__Task goal__. Please copy every line below that contains the string "range".

__Materials provided__.

***

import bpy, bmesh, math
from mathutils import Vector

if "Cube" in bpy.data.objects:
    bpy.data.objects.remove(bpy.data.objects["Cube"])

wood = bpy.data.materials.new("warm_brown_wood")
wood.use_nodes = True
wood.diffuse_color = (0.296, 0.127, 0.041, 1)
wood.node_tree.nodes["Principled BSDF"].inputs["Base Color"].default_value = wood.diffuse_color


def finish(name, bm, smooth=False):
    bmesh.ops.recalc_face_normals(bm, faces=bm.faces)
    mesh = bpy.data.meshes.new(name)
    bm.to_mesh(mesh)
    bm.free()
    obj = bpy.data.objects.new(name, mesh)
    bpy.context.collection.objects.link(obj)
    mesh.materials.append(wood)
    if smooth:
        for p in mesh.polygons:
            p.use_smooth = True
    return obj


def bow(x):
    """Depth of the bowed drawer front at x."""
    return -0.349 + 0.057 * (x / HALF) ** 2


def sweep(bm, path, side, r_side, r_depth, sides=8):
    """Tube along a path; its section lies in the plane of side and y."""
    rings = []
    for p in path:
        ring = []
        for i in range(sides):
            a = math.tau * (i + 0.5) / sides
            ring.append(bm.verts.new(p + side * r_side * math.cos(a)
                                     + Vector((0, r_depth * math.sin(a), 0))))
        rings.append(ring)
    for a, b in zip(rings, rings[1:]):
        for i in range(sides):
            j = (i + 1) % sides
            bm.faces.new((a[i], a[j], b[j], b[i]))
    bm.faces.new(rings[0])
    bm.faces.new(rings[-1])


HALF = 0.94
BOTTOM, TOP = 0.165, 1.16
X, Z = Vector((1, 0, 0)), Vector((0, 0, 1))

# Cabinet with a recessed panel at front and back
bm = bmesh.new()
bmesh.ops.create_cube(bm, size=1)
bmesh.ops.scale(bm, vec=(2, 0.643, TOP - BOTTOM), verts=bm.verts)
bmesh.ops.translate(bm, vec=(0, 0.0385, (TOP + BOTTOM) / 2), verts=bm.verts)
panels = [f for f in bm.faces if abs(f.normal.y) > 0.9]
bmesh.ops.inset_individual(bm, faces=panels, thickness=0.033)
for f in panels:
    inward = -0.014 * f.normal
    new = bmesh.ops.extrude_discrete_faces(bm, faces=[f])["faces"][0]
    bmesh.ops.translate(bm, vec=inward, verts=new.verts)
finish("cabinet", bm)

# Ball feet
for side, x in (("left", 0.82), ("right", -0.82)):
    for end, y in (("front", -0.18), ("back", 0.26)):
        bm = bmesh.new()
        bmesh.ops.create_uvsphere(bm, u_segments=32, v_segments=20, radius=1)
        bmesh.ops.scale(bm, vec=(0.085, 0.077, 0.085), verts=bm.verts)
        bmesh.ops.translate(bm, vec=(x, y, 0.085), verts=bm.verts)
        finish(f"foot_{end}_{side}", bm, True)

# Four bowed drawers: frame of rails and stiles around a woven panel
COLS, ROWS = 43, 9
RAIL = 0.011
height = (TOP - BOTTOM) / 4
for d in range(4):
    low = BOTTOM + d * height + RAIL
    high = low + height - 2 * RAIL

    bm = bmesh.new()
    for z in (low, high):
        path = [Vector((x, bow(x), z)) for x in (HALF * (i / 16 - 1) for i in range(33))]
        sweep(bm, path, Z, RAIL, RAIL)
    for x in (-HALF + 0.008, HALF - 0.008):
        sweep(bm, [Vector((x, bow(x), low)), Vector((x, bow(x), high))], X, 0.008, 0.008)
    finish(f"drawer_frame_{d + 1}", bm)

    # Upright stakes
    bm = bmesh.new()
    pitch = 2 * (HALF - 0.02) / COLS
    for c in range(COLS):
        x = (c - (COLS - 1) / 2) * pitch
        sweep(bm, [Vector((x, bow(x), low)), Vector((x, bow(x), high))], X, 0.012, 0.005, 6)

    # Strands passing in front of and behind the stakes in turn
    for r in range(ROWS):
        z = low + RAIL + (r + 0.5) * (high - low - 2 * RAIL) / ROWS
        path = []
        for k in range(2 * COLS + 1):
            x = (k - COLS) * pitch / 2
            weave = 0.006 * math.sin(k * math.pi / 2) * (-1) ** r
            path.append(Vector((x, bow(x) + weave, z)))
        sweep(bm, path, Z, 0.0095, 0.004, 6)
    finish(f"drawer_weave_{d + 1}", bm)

***

__Solution for this problem__.
        for i in range(sides):
        for i in range(sides):
for d in range(4):
        path = [Vector((x, bow(x), z)) for x in (HALF * (i / 16 - 1) for i in range(33))]
    for c in range(COLS):
    for r in range(ROWS):
        for k in range(2 * COLS + 1):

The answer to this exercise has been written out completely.